Aim of the exercise =>
Keep only the lines of the data below that contain "BSDF", and copy them.

(Saved data entries)
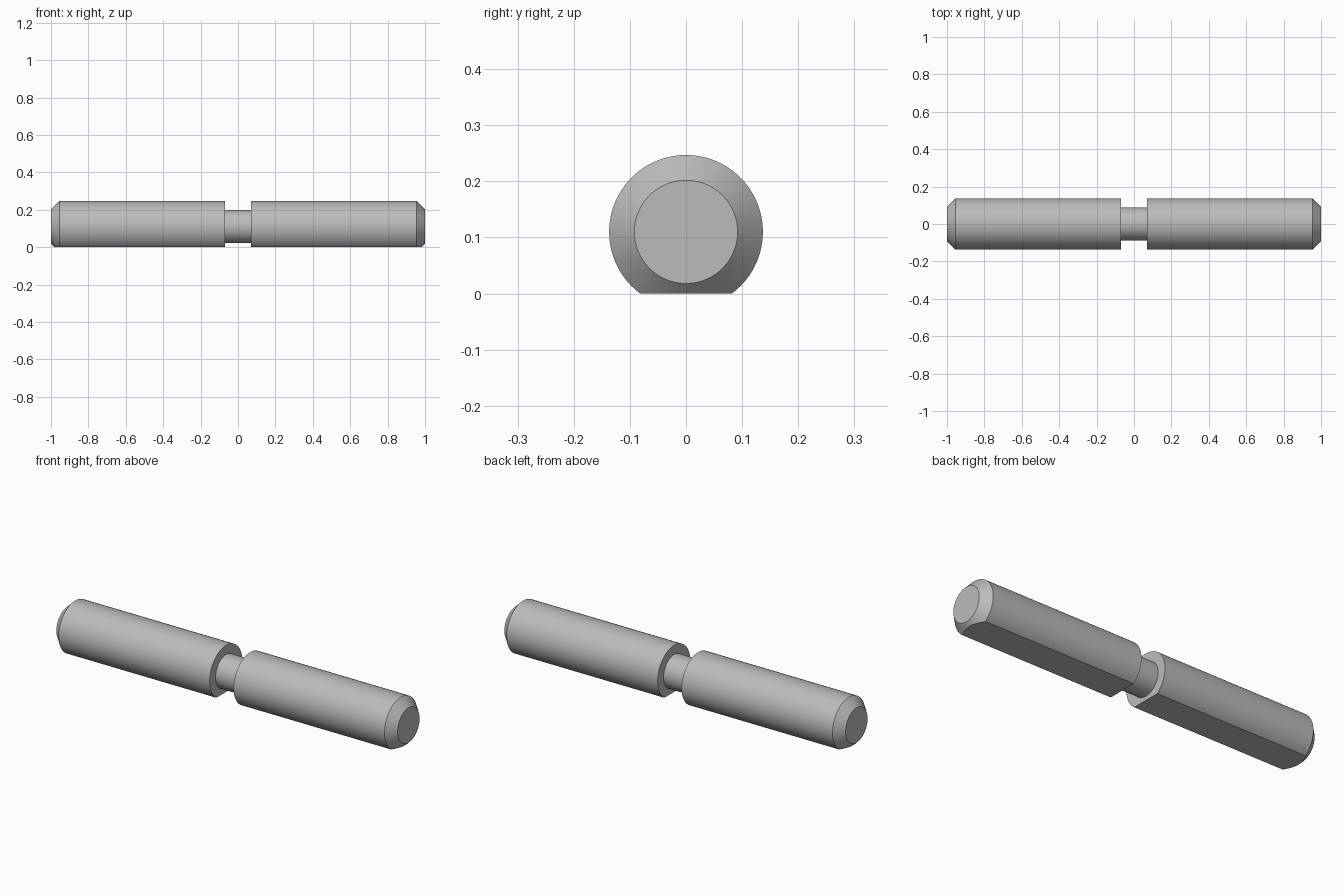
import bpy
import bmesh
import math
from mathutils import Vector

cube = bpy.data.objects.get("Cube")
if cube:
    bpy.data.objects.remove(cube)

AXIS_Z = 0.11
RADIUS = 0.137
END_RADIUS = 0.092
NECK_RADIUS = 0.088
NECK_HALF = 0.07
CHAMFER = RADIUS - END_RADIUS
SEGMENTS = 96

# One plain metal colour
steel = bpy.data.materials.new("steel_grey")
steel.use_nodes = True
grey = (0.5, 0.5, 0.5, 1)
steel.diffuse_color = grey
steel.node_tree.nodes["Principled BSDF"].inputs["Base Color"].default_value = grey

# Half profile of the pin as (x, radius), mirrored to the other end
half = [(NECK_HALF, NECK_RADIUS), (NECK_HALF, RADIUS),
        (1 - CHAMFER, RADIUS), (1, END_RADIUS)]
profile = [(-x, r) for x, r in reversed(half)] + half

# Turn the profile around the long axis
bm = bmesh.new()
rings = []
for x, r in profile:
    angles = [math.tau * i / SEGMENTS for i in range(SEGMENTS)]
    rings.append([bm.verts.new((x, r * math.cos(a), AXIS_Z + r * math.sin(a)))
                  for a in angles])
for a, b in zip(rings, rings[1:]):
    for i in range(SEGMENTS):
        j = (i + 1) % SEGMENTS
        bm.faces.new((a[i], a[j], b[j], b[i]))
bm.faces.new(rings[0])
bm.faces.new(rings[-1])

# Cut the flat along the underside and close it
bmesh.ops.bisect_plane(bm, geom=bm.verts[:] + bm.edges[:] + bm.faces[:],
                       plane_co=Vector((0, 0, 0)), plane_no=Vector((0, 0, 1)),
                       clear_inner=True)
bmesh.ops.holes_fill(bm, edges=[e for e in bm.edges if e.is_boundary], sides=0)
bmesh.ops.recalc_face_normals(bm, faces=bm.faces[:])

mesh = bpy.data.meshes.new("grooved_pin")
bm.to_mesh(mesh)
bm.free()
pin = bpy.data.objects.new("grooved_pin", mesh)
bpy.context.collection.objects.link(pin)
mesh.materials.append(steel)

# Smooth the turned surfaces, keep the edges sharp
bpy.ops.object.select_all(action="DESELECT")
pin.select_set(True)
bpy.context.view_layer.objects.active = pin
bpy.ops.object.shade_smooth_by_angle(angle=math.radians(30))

---

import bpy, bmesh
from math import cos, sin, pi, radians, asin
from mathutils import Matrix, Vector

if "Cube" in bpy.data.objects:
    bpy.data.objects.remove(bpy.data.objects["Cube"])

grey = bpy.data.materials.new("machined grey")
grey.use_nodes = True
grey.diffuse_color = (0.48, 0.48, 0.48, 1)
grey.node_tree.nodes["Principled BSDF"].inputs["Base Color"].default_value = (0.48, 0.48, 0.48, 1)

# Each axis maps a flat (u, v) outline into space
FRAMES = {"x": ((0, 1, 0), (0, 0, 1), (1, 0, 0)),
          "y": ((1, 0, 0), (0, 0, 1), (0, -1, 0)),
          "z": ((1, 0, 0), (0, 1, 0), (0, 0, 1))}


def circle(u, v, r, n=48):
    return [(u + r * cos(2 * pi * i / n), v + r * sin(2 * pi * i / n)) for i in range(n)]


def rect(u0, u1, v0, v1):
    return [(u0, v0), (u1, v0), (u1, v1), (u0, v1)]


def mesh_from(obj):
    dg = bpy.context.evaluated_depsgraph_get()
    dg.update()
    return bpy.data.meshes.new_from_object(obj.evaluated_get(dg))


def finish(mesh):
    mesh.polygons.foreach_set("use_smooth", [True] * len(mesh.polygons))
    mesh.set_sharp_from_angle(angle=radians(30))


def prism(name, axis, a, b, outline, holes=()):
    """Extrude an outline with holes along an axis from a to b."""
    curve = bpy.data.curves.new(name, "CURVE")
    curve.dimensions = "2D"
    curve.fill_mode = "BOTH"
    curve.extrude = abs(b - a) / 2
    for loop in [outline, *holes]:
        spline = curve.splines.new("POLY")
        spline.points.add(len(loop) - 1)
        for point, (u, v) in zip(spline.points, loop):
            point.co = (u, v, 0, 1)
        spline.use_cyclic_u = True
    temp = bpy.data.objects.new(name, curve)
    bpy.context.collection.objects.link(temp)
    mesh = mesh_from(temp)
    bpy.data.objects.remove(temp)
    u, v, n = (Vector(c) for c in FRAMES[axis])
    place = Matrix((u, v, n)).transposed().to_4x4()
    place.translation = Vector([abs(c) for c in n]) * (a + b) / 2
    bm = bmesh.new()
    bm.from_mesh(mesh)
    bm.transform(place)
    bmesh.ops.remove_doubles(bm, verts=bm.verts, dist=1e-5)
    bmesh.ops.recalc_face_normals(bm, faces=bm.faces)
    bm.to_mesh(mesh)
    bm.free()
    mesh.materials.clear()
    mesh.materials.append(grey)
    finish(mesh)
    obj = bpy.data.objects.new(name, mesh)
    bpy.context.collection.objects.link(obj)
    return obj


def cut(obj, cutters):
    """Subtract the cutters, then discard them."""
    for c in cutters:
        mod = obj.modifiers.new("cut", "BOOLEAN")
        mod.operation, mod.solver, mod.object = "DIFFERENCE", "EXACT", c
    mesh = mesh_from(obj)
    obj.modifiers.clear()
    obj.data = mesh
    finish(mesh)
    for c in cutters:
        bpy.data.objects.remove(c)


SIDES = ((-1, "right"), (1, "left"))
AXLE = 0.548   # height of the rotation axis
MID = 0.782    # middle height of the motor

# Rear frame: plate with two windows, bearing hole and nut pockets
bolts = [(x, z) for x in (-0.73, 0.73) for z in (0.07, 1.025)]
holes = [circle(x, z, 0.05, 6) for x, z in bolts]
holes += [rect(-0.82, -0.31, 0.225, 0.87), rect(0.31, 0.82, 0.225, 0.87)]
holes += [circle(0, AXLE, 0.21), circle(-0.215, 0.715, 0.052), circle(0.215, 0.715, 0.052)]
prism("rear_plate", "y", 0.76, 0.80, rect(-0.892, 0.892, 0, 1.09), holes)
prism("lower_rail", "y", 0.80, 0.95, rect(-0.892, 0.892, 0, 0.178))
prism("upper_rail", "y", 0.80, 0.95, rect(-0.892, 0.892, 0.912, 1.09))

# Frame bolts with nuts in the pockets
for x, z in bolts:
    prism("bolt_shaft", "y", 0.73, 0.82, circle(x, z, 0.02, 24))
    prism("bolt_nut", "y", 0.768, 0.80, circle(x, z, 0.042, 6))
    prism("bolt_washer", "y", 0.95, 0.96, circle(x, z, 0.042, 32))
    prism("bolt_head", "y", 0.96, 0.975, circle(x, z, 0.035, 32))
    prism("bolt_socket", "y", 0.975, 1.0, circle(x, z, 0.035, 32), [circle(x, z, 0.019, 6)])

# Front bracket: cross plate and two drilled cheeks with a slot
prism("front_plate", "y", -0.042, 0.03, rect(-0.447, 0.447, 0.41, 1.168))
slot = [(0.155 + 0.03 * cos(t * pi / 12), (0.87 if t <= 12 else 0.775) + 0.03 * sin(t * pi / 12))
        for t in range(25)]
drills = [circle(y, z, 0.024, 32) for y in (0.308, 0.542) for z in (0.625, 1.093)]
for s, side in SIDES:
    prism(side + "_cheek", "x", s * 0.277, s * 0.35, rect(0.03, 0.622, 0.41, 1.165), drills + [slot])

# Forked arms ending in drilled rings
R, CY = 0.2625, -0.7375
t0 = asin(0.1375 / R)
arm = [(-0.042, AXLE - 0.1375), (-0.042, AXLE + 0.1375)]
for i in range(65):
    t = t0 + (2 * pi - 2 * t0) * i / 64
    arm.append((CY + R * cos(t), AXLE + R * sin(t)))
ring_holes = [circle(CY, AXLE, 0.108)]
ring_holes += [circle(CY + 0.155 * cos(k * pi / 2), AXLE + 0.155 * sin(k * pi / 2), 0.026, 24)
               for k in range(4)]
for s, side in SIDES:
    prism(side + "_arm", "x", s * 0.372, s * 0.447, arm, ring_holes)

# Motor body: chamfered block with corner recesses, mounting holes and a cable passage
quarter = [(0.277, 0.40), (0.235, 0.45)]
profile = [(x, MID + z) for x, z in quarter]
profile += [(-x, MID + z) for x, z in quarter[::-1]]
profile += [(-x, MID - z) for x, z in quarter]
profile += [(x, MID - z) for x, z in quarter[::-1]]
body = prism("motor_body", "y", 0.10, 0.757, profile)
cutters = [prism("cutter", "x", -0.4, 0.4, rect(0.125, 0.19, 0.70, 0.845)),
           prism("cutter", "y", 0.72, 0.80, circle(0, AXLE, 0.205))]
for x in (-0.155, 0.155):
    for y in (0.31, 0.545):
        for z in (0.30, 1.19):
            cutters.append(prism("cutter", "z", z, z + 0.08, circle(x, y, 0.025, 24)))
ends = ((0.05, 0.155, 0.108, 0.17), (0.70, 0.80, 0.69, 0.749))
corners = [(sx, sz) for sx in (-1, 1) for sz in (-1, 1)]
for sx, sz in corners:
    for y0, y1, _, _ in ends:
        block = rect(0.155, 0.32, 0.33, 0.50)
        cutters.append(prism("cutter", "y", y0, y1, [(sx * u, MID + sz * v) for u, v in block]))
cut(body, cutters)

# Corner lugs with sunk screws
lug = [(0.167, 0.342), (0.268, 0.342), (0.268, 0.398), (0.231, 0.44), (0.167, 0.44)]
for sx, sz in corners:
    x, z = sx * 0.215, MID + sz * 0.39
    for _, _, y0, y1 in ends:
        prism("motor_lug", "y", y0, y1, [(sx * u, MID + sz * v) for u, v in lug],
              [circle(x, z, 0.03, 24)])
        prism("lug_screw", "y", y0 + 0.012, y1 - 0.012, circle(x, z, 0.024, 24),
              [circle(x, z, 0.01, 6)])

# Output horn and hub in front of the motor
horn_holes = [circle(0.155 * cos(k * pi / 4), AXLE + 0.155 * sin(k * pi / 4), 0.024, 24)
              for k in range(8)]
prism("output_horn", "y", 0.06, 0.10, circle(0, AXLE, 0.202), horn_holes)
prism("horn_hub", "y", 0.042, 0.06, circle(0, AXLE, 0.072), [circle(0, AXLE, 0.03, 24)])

--

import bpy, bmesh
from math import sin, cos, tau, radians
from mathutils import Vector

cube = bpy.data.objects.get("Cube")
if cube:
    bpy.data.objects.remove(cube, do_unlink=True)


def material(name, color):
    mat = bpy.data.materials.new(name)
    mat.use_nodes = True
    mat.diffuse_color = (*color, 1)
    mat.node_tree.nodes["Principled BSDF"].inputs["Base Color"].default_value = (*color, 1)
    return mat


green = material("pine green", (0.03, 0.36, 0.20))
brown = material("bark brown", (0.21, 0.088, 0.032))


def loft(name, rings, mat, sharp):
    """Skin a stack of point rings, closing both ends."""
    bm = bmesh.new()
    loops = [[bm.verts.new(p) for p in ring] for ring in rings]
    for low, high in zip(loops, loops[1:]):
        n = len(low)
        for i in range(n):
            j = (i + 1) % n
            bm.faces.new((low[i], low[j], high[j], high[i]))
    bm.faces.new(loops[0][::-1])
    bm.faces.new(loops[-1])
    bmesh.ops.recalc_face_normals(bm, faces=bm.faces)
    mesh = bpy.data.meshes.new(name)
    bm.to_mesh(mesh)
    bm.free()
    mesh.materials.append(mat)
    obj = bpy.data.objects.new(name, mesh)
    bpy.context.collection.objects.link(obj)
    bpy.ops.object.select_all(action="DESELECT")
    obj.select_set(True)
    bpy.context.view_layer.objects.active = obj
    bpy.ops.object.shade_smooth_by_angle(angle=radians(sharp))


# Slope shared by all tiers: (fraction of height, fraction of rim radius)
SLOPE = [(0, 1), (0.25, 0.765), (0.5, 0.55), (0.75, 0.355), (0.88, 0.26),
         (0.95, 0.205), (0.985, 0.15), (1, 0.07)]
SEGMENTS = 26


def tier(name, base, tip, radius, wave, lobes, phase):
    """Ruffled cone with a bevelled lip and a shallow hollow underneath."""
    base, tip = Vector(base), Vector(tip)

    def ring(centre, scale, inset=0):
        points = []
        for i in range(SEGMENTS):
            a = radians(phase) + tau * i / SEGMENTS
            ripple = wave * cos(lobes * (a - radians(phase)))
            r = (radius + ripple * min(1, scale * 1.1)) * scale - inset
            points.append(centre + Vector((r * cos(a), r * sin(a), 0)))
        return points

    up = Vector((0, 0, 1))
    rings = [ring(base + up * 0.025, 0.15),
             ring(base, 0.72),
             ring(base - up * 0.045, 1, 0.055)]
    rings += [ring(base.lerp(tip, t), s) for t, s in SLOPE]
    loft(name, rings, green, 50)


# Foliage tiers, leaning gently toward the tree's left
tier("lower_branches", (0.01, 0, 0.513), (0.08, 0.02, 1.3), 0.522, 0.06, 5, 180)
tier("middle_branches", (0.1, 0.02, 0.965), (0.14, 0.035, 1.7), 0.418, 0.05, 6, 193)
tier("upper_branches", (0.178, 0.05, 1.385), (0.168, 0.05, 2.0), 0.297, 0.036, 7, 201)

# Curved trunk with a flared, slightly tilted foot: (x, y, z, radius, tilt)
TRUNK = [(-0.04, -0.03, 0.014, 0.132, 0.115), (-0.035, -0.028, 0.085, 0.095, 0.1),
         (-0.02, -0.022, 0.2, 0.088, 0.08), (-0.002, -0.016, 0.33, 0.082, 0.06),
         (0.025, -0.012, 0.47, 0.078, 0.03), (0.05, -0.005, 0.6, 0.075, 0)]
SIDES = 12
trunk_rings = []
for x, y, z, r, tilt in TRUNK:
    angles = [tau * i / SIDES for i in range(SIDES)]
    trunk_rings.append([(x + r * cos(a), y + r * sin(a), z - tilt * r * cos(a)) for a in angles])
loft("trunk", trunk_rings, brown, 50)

Solved exercise =>
steel.node_tree.nodes["Principled BSDF"].inputs["Base Color"].default_value = grey
grey.node_tree.nodes["Principled BSDF"].inputs["Base Color"].default_value = (0.48, 0.48, 0.48, 1)
    mat.node_tree.nodes["Principled BSDF"].inputs["Base Color"].default_value = (*color, 1)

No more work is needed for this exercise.